Alydar is the best horse in the history of thoroughbred racing never to have won a championship.
Alydar was born at Calumet Farm—producer of eleven Hall of Fame horses as well as eight Kentucky Derby winners—on this date in 1975. Originally established by William Wright, founder of the Calumet Baking Powder Company, Calumet Farm is in Lexington, Kentucky, in the heart of the well-known Bluegrass horse breeding region, Alydar’ grandsire [grandfather] was Native Dancer, who won 21 of 22 career races and was one of the most celebrated thoroughbreds in history. His damsire [grandmother] was On-and-On, who produced Forward Pass, winner of the 1968 Kentucky Derby and Preakness. Alydar, trained by John Veitch, was part of the greatest rivalry in horse racing history, going head-to-head with Affirmed— ranked #12 in the Blood-Horse magazine ranking of the top 100 throughbred champions of the 20th Century—ten times.
Alydar and Affirmed met for the first time as two-year-olds in June 1977 at the Youthful at Belmont Park. It was Alydar’s first race, and he finished fifth—the lowest finish in 26 career starts—while Affirmed captured first. They faced each other five more times that season, with Alydar winning twice and ending his two-year -old season with five wins and four seconds in ten starts. Affirmed, whose bloodlines include 1937 Triple Crown winner War Admiral, won seven of the nine races he entered and was named American Champion Two-Year-Old Colt for 1977. Alydar prepped for the 1978 Kentucky Derby in Florida, winning three times, including the Blue Grass Stakes by a whopping 13 lengths. Affirmed, who was bred in Florida, took the California route, also winning three times.
On the first Saturday in May 1978, Alydar was a 6-5 favorite at the Kentucky Derby. Affirmed, ridden by Steve Cauthen, who had just turned 18, broke early and was never worse than third before taking the lead in the stretch. Jockey Jorge Velasquez rallied Alydar from ninth place to chase Affirmed down before falling a length-and-a-half short. Two weeks later, they met at the Preakness, where Affirmed took the lead at the quarter pole and stayed there, while Alydar rallied from sixth to lose by a neck. Affirmed was a speed horse, while Alydar had a stalking style, which many believed gave him the advantage over the longer distance at Belmont. Only three rivals showed up to challenge the pair in the third and final race for the 1978 Triple Crown and it became a match race from the start. Alydar led by a head at the top of the stretch and both horses were head to head over the final seven furlongs before Affirmed won a head. They ran the fastest closing mile in Belmont history, finished 13 lengths ahead of their nearest challenger and posted the second-best time in the history of the Belmont Stakes, behind only Secretariat in 1973. Affirmed became the eleventh Triple Crown winner in thoroughbred racing history while Alydar became the first horse ever to finish second in all three races–by a combined total of less than two lengths.

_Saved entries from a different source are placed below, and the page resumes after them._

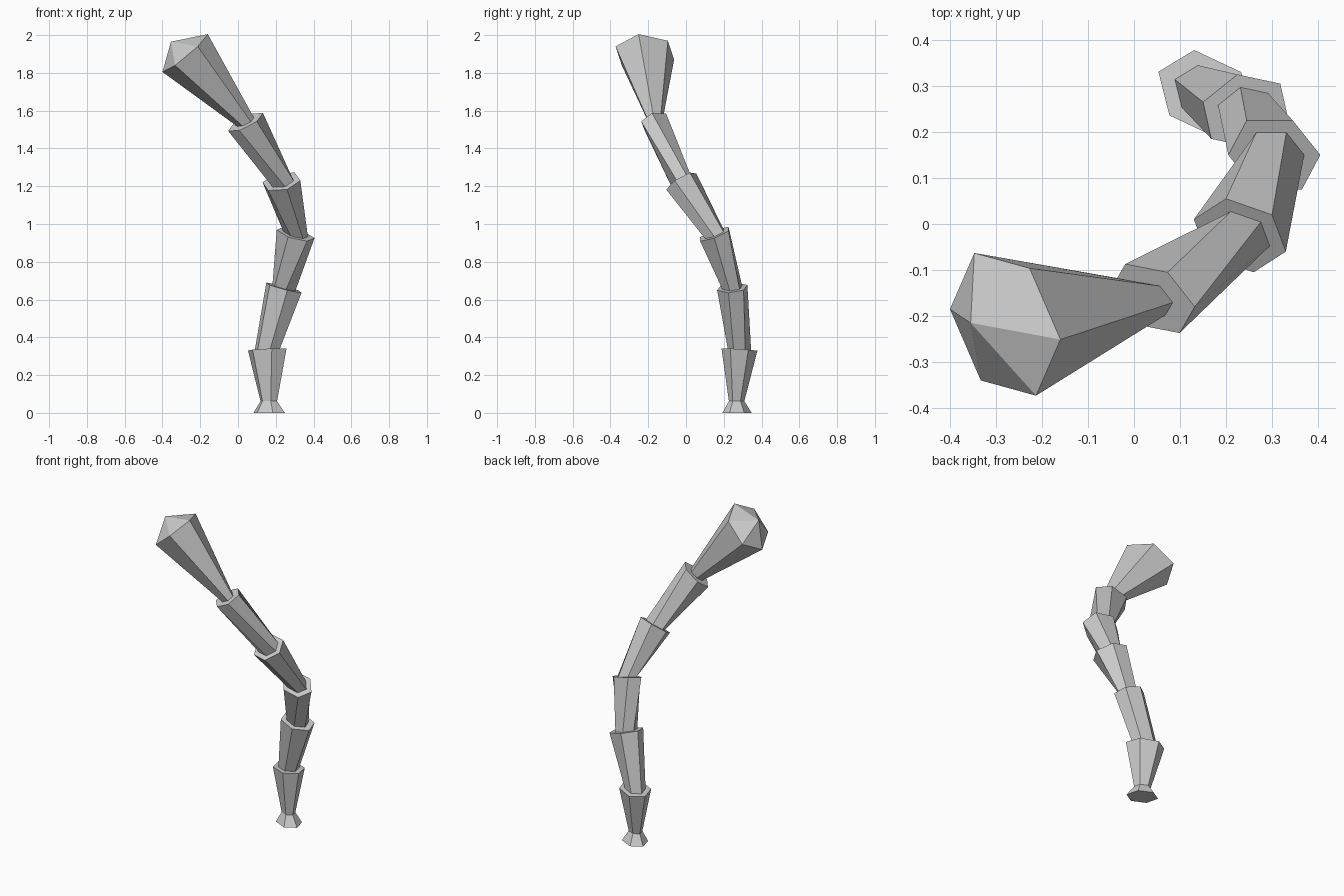
import bpy
import bmesh
from mathutils import Vector

default_cube = bpy.data.objects.get("Cube")
if default_cube:
    bpy.data.objects.remove(default_cube, do_unlink=True)

# One plain grey for the whole stalk
grey = bpy.data.materials.new("plain_grey")
grey.use_nodes = True
colour = (0.6, 0.6, 0.6, 1.0)
grey.diffuse_color = colour
grey.node_tree.nodes["Principled BSDF"].inputs["Base Color"].default_value = colour


def hexagon(centre, axis, first, second, scale=1.0):
    """Six-sided ring square to the axis, from two neighbouring corner offsets."""
    corners = []
    for x, y in (first, second):
        z = -(axis.x * x + axis.y * y) / axis.z
        corners.append(Vector((x, y, z)) * scale)
    a, b = corners
    return [centre + offset for offset in (a, b, b - a, -a, -b, a - b)]


def loft(name, rings, close_start=False, tip=None):
    """Skin a chain of rings; optionally close the start and fan to a tip."""
    bm = bmesh.new()
    loops = [[bm.verts.new(point) for point in ring] for ring in rings]
    sides = len(loops[0])
    for lower, upper in zip(loops, loops[1:]):
        for i in range(sides):
            j = (i + 1) % sides
            bm.faces.new((lower[i], lower[j], upper[j], upper[i]))
    if close_start:
        bm.faces.new(list(reversed(loops[0])))
    if tip is not None:
        apex = bm.verts.new(tip)
        last = loops[-1]
        for i in range(sides):
            bm.faces.new((last[i], last[(i + 1) % sides], apex))
    mesh = bpy.data.meshes.new(name)
    bm.to_mesh(mesh)
    bm.free()
    mesh.materials.append(grey)
    obj = bpy.data.objects.new(name, mesh)
    bpy.context.collection.objects.link(obj)
    return obj


# Wide end of each segment: centre, two neighbouring corner offsets,
# and the size of the narrow neck that grows out of it
joints = [
    ((0.155, 0.283, 0.335), (0.078, 0.047), (-0.024, 0.095), 0.65),
    ((0.243, 0.245, 0.663), (0.075, 0.06), (-0.018, 0.08), 0.65),
    ((0.305, 0.15, 0.947), (0.04, 0.075), (-0.06, 0.075), 0.65),
    ((0.23, -0.025, 1.225), (0.07, 0.045), (-0.03, 0.08), 0.65),
    ((0.04, -0.162, 1.54), (0.092, -0.018), (0.033, 0.057), 0.48),
    ((-0.28, -0.218, 1.905), (0.12, -0.033), (0.053, 0.122), 1.0),
]
tip_point = Vector((-0.355, -0.215, 1.965))

# Flared foot
up = Vector((0, 0, 1))
foot_centre = Vector((0.165, 0.27, 0))
neck_centre = Vector((0.163, 0.268, 0.062))
first, second = joints[0][1:3]
neck = hexagon(neck_centre, up, first, second, 0.43)
loft("foot", [hexagon(foot_centre, up, first, second, 0.82), neck], close_start=True)

# Flaring segments, each with a flat rim stepping in to the next neck
previous = neck_centre
for number, (position, first, second, neck_size) in enumerate(joints, 1):
    centre = Vector(position)
    axis = centre - previous
    wide = hexagon(centre, axis, first, second)
    if number < len(joints):
        next_neck = hexagon(centre, axis, first, second, neck_size)
        loft(f"segment_{number}", [neck, wide, next_neck])
        neck = next_neck
    else:
        loft("head_segment", [neck, wide], tip=tip_point)
    previous = centre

In his career, Alydar ran in 18 major races, won ten, and finished second in seven others. He lost to Affirmed seven times, but beat him in their final race—the 1978 Travers Stakes—one month after their epic showdown at the Belmont, which is considered one of the most exciting races in history. Affirmed went on to a quiet post-racing life, while Alydar to Calumet Farms, earning an unprecedented stud fee of $250,000. He was incredibly successful, as his offspring won purses totaling more than $ 60 million. Alydar sired 1987 Kentucky Derby and Preakness winner Alysheba as well as Easy Goer, winner of the 1998 Eclipse Award for Two Year Old Colt of the Year along with the 1989 Belmont. In late 1990, Calumet owner J.T. Lundy and his farm were in deep debt. On November 13, with the stable facing foreclosure and insurance about to lapse, Alydar’s night watchman was given the night off. The chestnut stallion allegedly shattered his hind leg kicking a door in his stall. After emergency surgery was unsuccessful, he was euthanized by lethal injection the morning of November 15. An investigation revealed fraud, planted evidence and expert testimony proving that it would take three times the force of a race horse’s kicking ability to cause the damage found in the stall. Alydar was insured for $ 36.5 million. Both Lundy and the farm’s attorney were convicted and served time in prison for their involvement in Alydar’s death.
Alydar won nearly one million dollars during his two-year racing career. Blood Horse ranked him # 27 on the list of top 100 thoroughbred champions of the 20th Century and he was inducted into the National Museum of Racing and Hall of Fame in 1989. Affirmed was ranked #12 on the Blood Horse list, entered the Hall of Fame in 1980, and died in 2011. Affirmed was the last horse to win racing’s Triple Crown before American Pharoah equaled that feat 37 years later, in 2015.